Exercise prompt:
From the records, return each line that has the word "finish" in it.

Extracted data:
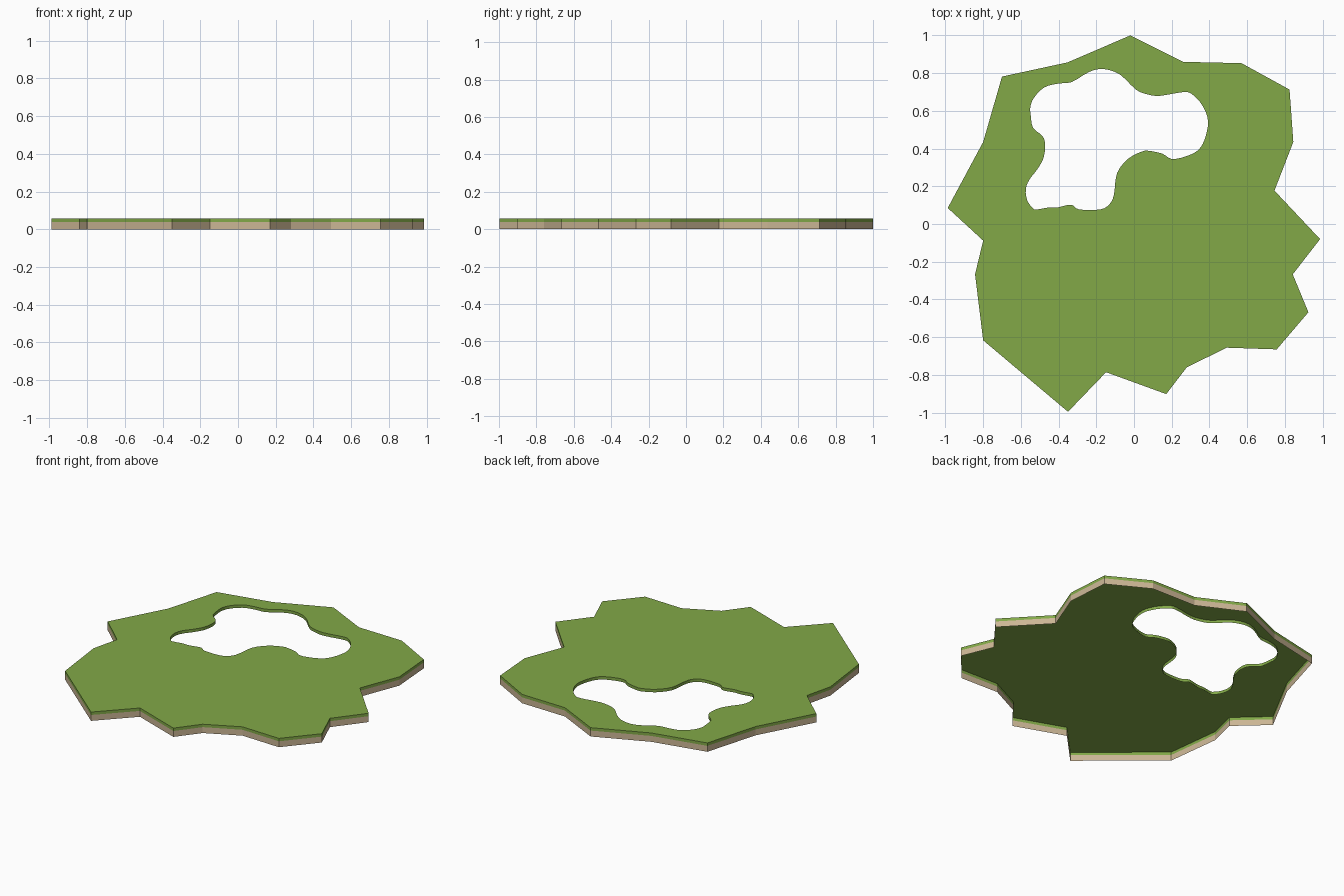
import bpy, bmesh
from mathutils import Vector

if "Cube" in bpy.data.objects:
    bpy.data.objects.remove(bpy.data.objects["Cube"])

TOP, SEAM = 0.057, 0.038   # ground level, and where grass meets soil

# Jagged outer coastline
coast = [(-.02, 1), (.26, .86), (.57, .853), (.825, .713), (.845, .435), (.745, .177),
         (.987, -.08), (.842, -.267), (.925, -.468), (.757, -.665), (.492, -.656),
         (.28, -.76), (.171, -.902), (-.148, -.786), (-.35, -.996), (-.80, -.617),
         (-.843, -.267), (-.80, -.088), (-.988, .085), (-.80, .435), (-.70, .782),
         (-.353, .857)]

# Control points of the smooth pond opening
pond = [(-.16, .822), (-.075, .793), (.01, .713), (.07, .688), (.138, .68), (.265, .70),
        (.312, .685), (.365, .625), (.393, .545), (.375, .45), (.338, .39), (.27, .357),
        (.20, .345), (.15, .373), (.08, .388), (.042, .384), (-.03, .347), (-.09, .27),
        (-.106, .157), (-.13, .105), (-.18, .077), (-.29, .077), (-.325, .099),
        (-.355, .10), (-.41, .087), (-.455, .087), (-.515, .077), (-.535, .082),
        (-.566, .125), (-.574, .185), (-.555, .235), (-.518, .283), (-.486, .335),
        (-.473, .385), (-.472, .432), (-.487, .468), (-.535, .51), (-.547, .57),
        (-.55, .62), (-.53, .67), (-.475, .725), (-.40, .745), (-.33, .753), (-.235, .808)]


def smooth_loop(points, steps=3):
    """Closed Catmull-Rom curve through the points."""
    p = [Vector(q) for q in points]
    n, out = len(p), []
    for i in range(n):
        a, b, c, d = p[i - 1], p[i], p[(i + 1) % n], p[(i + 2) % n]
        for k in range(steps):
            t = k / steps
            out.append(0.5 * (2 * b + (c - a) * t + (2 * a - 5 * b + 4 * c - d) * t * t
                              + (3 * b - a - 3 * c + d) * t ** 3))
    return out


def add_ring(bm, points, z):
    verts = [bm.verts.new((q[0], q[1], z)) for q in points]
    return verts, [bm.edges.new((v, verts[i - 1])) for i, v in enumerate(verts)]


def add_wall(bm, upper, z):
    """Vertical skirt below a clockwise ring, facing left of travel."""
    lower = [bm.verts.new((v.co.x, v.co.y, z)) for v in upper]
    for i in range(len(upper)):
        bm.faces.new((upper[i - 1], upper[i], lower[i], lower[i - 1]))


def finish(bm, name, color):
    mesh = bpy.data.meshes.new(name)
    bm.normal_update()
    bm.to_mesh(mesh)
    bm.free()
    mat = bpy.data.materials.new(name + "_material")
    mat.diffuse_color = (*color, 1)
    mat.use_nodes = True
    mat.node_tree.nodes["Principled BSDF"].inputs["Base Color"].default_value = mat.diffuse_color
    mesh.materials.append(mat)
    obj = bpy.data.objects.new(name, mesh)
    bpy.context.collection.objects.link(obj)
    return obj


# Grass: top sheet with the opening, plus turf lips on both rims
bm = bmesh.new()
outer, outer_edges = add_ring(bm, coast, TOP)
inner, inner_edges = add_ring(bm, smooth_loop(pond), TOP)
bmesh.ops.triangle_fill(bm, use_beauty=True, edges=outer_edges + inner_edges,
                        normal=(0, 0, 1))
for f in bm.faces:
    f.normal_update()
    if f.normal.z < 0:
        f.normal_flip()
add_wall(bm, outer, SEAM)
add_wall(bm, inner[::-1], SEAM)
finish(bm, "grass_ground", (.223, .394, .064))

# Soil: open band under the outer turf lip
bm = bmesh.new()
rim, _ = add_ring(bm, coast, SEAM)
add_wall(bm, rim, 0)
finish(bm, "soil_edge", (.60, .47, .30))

* * *

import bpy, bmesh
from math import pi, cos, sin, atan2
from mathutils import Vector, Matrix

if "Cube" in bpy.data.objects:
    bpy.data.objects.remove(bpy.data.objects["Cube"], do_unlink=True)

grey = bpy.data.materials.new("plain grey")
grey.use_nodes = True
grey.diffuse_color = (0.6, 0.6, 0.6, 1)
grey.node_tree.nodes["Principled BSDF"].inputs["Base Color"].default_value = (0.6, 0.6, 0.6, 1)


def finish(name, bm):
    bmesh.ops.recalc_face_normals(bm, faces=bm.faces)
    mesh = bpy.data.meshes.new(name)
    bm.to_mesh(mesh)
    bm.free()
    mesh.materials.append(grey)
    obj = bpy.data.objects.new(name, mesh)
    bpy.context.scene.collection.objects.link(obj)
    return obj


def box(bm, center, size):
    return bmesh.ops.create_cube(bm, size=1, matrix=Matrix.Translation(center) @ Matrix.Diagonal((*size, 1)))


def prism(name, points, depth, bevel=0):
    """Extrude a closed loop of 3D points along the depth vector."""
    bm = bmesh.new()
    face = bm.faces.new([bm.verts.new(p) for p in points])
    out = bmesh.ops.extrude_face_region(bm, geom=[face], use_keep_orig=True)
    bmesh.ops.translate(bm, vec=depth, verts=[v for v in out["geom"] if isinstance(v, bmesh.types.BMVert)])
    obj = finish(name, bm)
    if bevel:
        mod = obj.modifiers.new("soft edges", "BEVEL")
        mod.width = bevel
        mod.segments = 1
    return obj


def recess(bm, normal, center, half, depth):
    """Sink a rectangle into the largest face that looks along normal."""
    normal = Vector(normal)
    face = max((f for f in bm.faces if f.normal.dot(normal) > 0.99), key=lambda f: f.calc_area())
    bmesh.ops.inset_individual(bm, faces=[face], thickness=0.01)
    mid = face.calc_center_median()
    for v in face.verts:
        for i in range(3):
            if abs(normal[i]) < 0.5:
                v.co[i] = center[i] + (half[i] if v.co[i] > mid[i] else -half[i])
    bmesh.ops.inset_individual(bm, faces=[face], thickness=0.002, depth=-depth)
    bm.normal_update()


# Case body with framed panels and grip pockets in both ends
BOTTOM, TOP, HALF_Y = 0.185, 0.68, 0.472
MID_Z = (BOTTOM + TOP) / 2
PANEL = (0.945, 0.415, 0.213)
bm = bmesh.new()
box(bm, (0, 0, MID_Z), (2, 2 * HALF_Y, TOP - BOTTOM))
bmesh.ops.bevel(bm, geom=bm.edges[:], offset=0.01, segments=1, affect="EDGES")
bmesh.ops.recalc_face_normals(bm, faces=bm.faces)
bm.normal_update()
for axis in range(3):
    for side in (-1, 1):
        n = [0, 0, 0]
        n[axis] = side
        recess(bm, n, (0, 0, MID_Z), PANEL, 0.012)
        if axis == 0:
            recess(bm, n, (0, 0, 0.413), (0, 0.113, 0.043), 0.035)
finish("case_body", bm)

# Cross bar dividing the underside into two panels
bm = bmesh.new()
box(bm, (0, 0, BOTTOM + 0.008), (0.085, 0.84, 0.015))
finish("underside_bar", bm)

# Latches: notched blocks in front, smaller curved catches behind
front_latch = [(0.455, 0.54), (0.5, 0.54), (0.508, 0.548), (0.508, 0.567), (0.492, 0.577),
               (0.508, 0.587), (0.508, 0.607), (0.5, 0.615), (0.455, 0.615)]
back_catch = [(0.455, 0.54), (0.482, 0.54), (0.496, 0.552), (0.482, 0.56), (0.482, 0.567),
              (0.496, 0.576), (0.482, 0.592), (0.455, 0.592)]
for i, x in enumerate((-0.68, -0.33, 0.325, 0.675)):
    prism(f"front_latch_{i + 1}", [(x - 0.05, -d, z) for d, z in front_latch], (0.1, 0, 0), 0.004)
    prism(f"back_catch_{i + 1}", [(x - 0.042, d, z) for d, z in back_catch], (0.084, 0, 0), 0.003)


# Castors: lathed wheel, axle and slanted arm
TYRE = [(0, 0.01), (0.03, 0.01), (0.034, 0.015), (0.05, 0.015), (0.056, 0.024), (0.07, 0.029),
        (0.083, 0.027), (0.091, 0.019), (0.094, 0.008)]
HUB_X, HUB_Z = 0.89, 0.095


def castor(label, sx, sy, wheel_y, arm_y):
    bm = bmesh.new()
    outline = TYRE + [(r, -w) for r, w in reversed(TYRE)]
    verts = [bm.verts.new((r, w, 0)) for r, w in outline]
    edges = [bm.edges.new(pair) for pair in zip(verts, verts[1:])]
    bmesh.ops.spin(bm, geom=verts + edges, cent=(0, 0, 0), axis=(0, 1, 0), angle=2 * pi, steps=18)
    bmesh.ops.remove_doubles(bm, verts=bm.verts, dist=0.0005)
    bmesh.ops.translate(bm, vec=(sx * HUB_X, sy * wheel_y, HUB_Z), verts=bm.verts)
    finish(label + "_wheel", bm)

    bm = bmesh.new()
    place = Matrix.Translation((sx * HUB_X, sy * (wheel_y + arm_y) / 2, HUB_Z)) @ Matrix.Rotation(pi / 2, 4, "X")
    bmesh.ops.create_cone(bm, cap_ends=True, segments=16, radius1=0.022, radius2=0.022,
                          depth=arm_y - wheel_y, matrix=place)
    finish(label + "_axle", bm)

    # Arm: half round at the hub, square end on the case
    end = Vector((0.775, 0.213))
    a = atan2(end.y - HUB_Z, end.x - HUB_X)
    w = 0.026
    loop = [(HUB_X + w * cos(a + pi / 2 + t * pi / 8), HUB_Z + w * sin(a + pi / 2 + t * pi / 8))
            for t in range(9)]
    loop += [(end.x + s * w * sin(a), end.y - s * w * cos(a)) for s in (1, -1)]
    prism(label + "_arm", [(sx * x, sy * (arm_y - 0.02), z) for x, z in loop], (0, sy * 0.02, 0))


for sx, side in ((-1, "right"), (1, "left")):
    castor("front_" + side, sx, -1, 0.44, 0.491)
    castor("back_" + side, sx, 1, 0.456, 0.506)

Answer box:
def finish(bm, name, color):
finish(bm, "grass_ground", (.223, .394, .064))
finish(bm, "soil_edge", (.60, .47, .30))
def finish(name, bm):
    obj = finish(name, bm)
finish("case_body", bm)
finish("underside_bar", bm)
    finish(label + "_wheel", bm)
    finish(label + "_axle", bm)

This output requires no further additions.